**WHAT IS BEING ASKED**: Pull every line with "grey" from the data below and copy it.
....
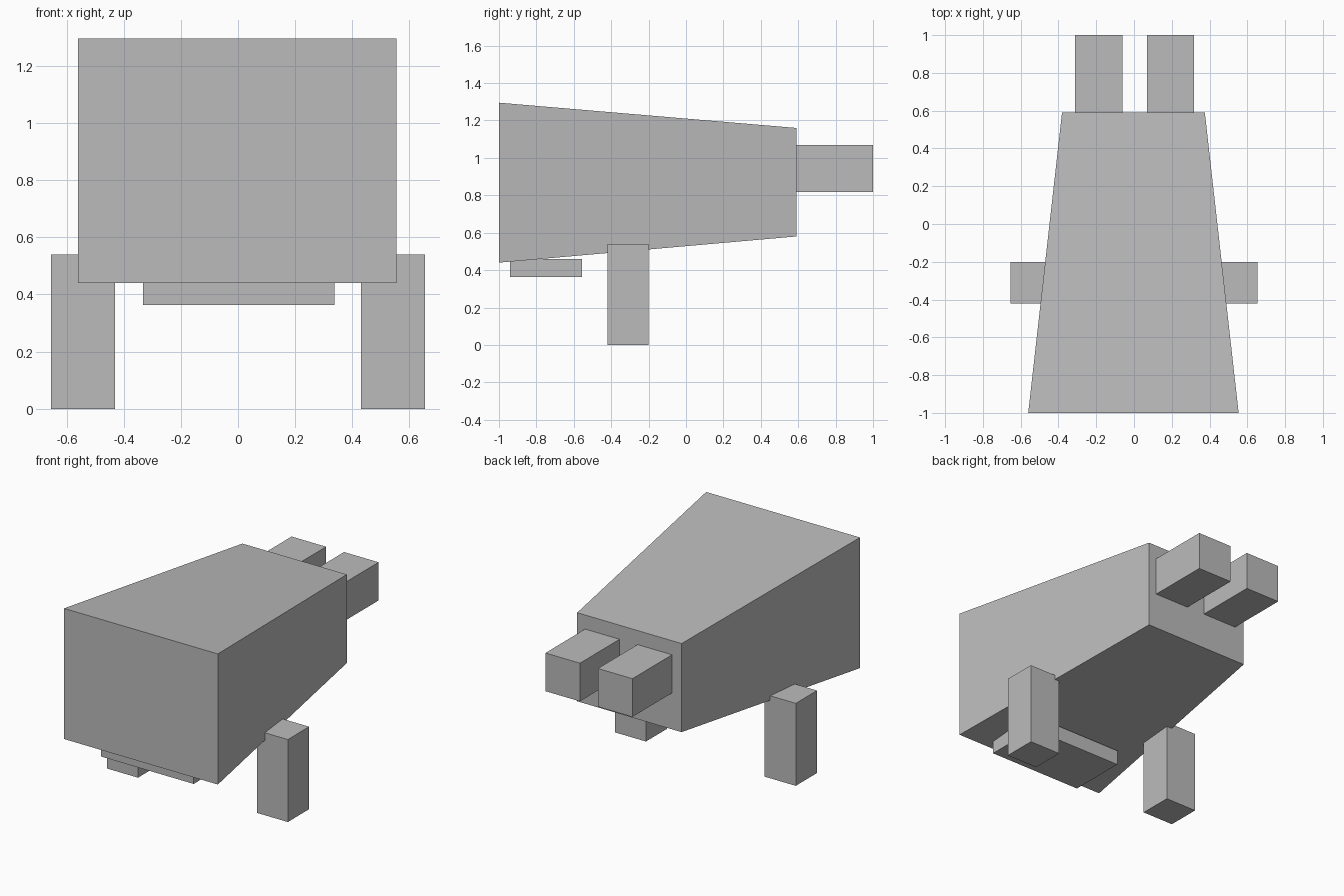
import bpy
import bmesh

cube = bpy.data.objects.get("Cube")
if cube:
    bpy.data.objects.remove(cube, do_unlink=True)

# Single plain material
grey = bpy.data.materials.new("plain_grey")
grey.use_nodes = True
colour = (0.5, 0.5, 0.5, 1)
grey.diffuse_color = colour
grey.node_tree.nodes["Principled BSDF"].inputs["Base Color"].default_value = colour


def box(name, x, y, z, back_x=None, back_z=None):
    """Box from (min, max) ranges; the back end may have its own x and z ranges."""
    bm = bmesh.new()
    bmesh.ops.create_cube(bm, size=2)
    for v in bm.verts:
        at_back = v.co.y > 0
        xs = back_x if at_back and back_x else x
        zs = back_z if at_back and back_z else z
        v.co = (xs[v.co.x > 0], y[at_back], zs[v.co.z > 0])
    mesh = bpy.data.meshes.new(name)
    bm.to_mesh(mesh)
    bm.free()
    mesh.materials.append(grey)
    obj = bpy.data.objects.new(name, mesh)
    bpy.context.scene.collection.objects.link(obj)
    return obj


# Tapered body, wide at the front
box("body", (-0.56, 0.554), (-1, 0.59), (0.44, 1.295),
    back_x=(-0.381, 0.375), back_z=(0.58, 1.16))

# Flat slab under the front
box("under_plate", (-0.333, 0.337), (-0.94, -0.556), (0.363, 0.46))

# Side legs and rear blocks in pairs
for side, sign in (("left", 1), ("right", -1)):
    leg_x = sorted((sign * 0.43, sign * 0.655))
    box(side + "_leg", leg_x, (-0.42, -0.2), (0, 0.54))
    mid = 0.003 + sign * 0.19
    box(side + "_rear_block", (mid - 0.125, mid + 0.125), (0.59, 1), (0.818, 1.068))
....
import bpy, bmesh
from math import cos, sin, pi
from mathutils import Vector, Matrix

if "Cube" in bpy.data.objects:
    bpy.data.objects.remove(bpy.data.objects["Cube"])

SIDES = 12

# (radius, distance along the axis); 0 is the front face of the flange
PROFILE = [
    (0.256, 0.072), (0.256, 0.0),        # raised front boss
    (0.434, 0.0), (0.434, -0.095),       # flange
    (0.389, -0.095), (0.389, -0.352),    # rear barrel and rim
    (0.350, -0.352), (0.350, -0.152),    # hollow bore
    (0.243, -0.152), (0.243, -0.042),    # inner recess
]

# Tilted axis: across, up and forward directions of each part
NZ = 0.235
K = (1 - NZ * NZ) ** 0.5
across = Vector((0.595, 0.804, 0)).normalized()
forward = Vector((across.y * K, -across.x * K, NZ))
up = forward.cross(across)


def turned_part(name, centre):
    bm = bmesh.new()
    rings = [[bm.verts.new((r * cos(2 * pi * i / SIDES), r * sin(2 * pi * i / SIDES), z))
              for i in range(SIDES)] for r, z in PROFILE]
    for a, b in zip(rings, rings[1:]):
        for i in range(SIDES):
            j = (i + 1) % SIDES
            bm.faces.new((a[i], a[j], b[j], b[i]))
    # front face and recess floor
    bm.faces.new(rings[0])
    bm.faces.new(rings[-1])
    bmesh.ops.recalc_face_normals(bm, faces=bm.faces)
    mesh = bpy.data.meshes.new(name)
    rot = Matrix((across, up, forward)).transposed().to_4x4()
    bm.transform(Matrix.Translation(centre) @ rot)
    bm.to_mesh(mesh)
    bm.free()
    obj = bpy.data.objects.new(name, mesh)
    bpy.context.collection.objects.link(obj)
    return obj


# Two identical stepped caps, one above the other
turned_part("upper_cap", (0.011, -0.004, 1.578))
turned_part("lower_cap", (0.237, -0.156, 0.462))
....
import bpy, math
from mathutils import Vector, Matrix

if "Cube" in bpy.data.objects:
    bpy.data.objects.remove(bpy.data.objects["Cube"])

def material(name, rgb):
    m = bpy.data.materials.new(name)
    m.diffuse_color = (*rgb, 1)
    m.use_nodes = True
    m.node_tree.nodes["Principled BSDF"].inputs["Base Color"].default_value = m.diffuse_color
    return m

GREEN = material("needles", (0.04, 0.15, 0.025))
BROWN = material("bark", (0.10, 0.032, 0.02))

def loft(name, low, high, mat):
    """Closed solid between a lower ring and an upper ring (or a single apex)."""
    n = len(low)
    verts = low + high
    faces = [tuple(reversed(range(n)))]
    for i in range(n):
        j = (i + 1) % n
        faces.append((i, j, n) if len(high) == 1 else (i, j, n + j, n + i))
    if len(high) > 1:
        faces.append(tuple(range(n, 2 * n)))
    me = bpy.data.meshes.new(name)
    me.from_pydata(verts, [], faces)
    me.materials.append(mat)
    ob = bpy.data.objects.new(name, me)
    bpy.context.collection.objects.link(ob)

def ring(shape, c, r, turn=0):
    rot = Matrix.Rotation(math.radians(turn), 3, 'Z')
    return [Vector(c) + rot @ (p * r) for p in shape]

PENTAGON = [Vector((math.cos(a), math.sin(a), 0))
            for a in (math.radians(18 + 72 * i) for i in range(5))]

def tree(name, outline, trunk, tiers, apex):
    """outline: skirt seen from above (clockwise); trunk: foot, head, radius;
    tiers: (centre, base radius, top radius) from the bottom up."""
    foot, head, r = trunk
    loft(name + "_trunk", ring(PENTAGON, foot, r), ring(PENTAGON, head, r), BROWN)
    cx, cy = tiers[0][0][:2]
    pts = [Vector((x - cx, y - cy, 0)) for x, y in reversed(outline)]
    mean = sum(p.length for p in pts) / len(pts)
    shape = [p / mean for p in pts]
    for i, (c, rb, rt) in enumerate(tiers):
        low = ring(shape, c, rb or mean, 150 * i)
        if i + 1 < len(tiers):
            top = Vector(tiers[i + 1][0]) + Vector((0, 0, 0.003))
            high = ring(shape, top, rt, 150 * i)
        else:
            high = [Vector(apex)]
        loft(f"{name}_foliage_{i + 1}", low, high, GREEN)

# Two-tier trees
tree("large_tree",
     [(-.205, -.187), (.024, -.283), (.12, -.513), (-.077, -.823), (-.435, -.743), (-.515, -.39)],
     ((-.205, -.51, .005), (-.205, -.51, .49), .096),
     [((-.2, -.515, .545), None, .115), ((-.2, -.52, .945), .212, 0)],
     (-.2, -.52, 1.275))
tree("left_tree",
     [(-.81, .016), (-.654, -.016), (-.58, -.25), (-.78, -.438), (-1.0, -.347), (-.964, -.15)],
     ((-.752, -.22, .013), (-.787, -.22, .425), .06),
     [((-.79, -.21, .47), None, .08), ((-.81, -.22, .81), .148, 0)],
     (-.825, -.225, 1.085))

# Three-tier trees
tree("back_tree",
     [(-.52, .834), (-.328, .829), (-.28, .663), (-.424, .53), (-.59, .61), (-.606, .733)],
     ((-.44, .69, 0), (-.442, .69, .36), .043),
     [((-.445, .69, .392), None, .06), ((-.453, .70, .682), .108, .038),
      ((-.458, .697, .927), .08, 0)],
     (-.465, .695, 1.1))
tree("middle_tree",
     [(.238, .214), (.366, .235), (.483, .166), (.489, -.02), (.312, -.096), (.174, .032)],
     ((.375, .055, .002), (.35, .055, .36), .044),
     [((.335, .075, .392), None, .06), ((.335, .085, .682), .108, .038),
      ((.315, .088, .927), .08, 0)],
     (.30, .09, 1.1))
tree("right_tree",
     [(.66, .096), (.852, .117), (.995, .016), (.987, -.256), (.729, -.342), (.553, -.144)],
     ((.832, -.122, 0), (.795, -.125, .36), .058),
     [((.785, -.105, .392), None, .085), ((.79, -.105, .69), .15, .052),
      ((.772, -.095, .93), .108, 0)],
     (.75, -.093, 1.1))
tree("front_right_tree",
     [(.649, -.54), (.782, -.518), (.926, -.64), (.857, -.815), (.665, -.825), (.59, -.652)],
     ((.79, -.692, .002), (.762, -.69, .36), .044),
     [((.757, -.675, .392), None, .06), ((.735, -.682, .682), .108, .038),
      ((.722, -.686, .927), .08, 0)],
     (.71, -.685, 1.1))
....
**YOUR RESPONSE**:
grey = bpy.data.materials.new("plain_grey")
grey.use_nodes = True
grey.diffuse_color = colour
grey.node_tree.nodes["Principled BSDF"].inputs["Base Color"].default_value = colour
    mesh.materials.append(grey)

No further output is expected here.